Nathaniel Szewczyk of the University of Nottingham and researchers from a number of Japanese universities examined worms that were taken for an 11-day trip on the space shuttle to the ISS and then flash-frozen once they returned to Earth.
A “control group” of worms was kept on Earth at the time and frozen at the same time. The lifetime of the worms ranges from two to three weeks, so they were at a fairly advanced age when preserved.
The team found that the muscles of the well-travelled worms exhibited smaller amounts of polyglutamine aggregates, tangles of protein that tended to accumulate in the muscles as animals aged.
But they also found five genes that were more “switched off” than the worms that had stayed on Earth.
The five were involved in signalling in the nervous and metabolic systems, and one that is chemically similar to insulin - the manipulation of which was shown in a 2003 Science paper to enormously increase C. elegans’ lifetime.
“It would appear that these genes are involved in how the worm senses the environment and signals changes in metabolism in order to adapt to the environment,” said Dr Szewczyk.
“Most of us know that muscle tends to shrink in space. These latest results suggest that this is almost certainly an adaptive response rather than a pathological one.
“Counter-intuitively, muscle in space may age better than on Earth. It may also be that spaceflight slows the process of ageing.”
The Defense Department’s research arm will seek proposals next month for solutions to technology hurdles in super high-speed flight with a goal of testing a full-scale hypersonic X-plane in four years.
The Defense Advanced Research Projects Agency said Friday it will host a so-called Proposers’ Day on Aug. 14 to lay out technical areas for which proposals are being sought.
DARPA has tested highly experimental versions of a rocket-launched unmanned glider designed to fly at speeds 20 times the speed of sound, or Mach 20. The goal is to give the U.S. a defense capability of reaching any spot on Earth in an hour.

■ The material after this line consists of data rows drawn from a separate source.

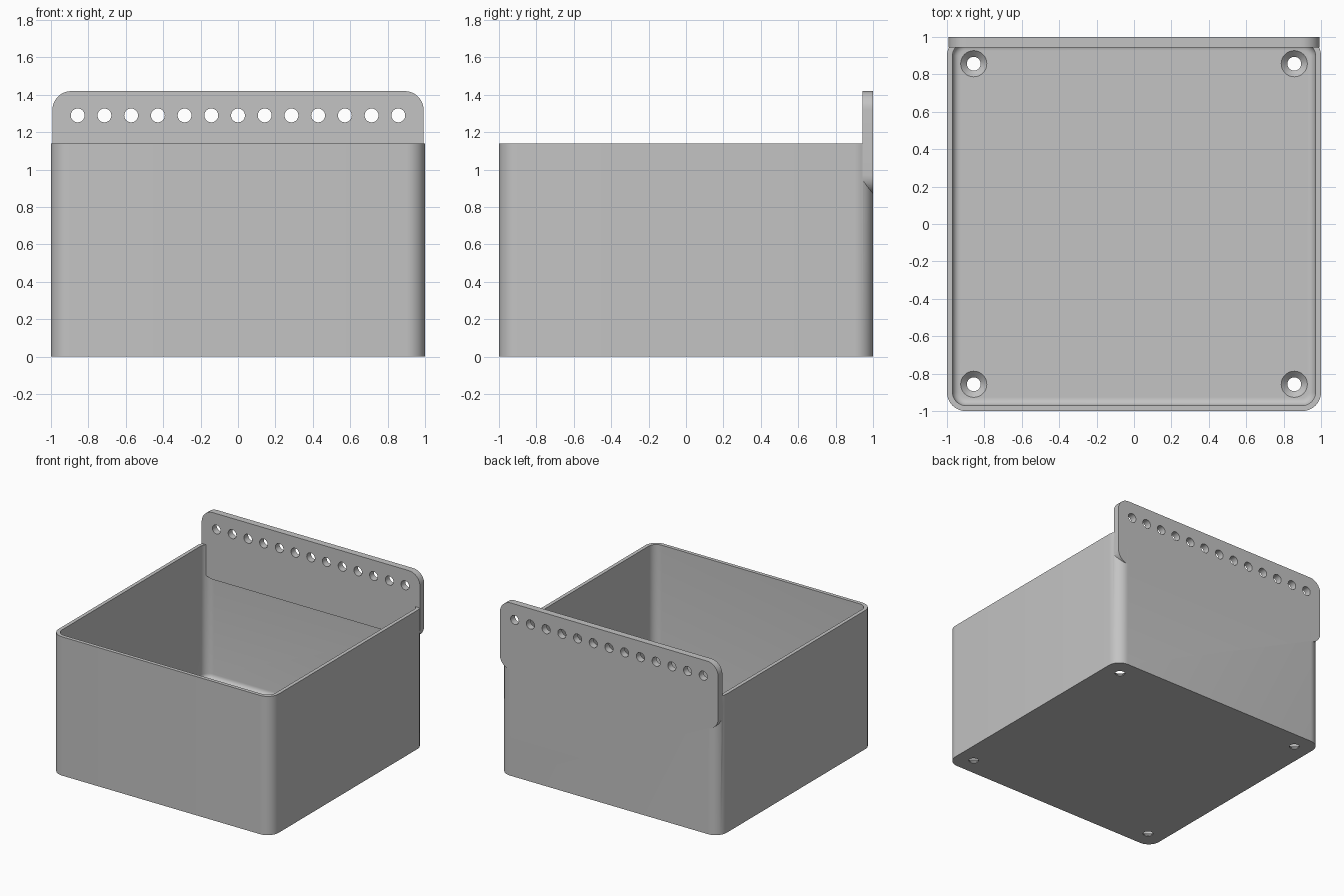
import bpy, bmesh
from math import sin, cos, pi, radians

cube = bpy.data.objects.get("Cube")
if cube:
    bpy.data.objects.remove(cube, do_unlink=True)

WALL, FLOOR, HEIGHT = 0.03, 0.04, 1.14
RAIL_FRONT, RAIL_LOW, RAIL_TOP = 0.945, 0.87, 1.42
HOLE_R, SINK_R, HOLE_X, HOLE_Z = 0.037, 0.07, 0.857, 1.29

grey = bpy.data.materials.new("light grey")
grey.use_nodes = True
grey.diffuse_color = (0.55, 0.55, 0.55, 1)
grey.node_tree.nodes["Principled BSDF"].inputs["Base Color"].default_value = grey.diffuse_color


def rounded_rect(half_w, half_h, radius, steps=10):
    """Outline of a rectangle with rounded corners, centred on the origin."""
    pts = []
    for i, (sx, sy) in enumerate(((1, 1), (-1, 1), (-1, -1), (1, -1))):
        for k in range(steps + 1):
            a = (i + k / steps) * pi / 2
            pts.append((round(sx * (half_w - radius) + radius * cos(a), 5),
                        round(sy * (half_h - radius) + radius * sin(a), 5)))
    return pts


def circle(radius, sides=32):
    return [(radius * cos(2 * pi * i / sides), radius * sin(2 * pi * i / sides))
            for i in range(sides)]


def loft(bm, loops):
    """Closed skin through matching loops of points."""
    rings = [[bm.verts.new(p) for p in loop] for loop in loops]
    n = len(rings[0])
    for low, high in zip(rings, rings[1:]):
        for i in range(n):
            j = (i + 1) % n
            bm.faces.new((low[i], low[j], high[j], high[i]))
    bm.faces.new(rings[0][::-1])
    bm.faces.new(rings[-1])


def make(name, solids):
    bm = bmesh.new()
    for loops in solids:
        loft(bm, loops)
    bmesh.ops.recalc_face_normals(bm, faces=bm.faces)
    mesh = bpy.data.meshes.new(name)
    bm.to_mesh(mesh)
    bm.free()
    mesh.materials.append(grey)
    obj = bpy.data.objects.new(name, mesh)
    bpy.context.collection.objects.link(obj)
    return obj


def combine(target, tool, operation):
    """Apply a boolean and discard the tool."""
    tool.hide_render = True
    mod = target.modifiers.new(tool.name, 'BOOLEAN')
    mod.object, mod.operation, mod.solver = tool, operation, 'EXACT'
    bpy.context.view_layer.objects.active = target
    bpy.ops.object.modifier_apply(modifier=mod.name)
    bpy.data.objects.remove(tool, do_unlink=True)


def at_z(outline, z, cx=0, cy=0):
    return [(x + cx, y + cy, z) for x, y in outline]


def at_y(outline, y, cx, cz):
    return [(x + cx, y, z + cz) for x, z in outline]


# Outer box
outer = rounded_rect(1, 1, 0.1)
box = make("storage_box", [[at_z(outer, 0), at_z(outer, HEIGHT)]])

# Cavity with a filleted floor edge
fillet, steps = 0.04, 6
loops = []
for k in range(steps + 1):
    a = k / steps * pi / 2
    inset = WALL + fillet * (1 - sin(a))
    loops.append(at_z(rounded_rect(1 - inset, 1 - inset, 0.1 - inset),
                      FLOOR + fillet * (1 - cos(a))))
loops.append(at_z(rounded_rect(1 - WALL, 1 - WALL, 0.1 - WALL), HEIGHT + 0.1))
combine(box, make("cavity_cutter", [loops]), 'DIFFERENCE')

# Hanging rail along the back wall
plate = rounded_rect(0.992, (RAIL_TOP - RAIL_LOW) / 2, 0.1)
mid = (RAIL_TOP + RAIL_LOW) / 2
combine(box, make("hanging_rail", [[at_y(plate, RAIL_FRONT, 0, mid), at_y(plate, 1, 0, mid)]]), 'UNION')

# Row of rail holes and four countersunk floor holes
small, large = circle(HOLE_R), circle(SINK_R)
holes = []
for i in range(13):
    x = HOLE_X * (i - 6) / 6
    holes.append([at_y(small, 0.9, x, HOLE_Z), at_y(small, 1.1, x, HOLE_Z)])
for x in (-HOLE_X, HOLE_X):
    for y in (-HOLE_X, HOLE_X):
        holes.append([at_z(c, z, x, y) for c, z in
                      ((small, -0.1), (small, 0.008), (large, FLOOR), (large, 0.1))])
combine(box, make("hole_cutter", holes), 'DIFFERENCE')

# Smooth the rounded corners, keep edges crisp
bpy.ops.object.select_all(action='DESELECT')
box.select_set(True)
bpy.context.view_layer.objects.active = box
bpy.ops.object.shade_smooth_by_angle(angle=radians(30))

But such aircraft have to endure blast-furnace heat and require extraordinary controls.
The last test launch from California ended with the glider’s skin peeling away.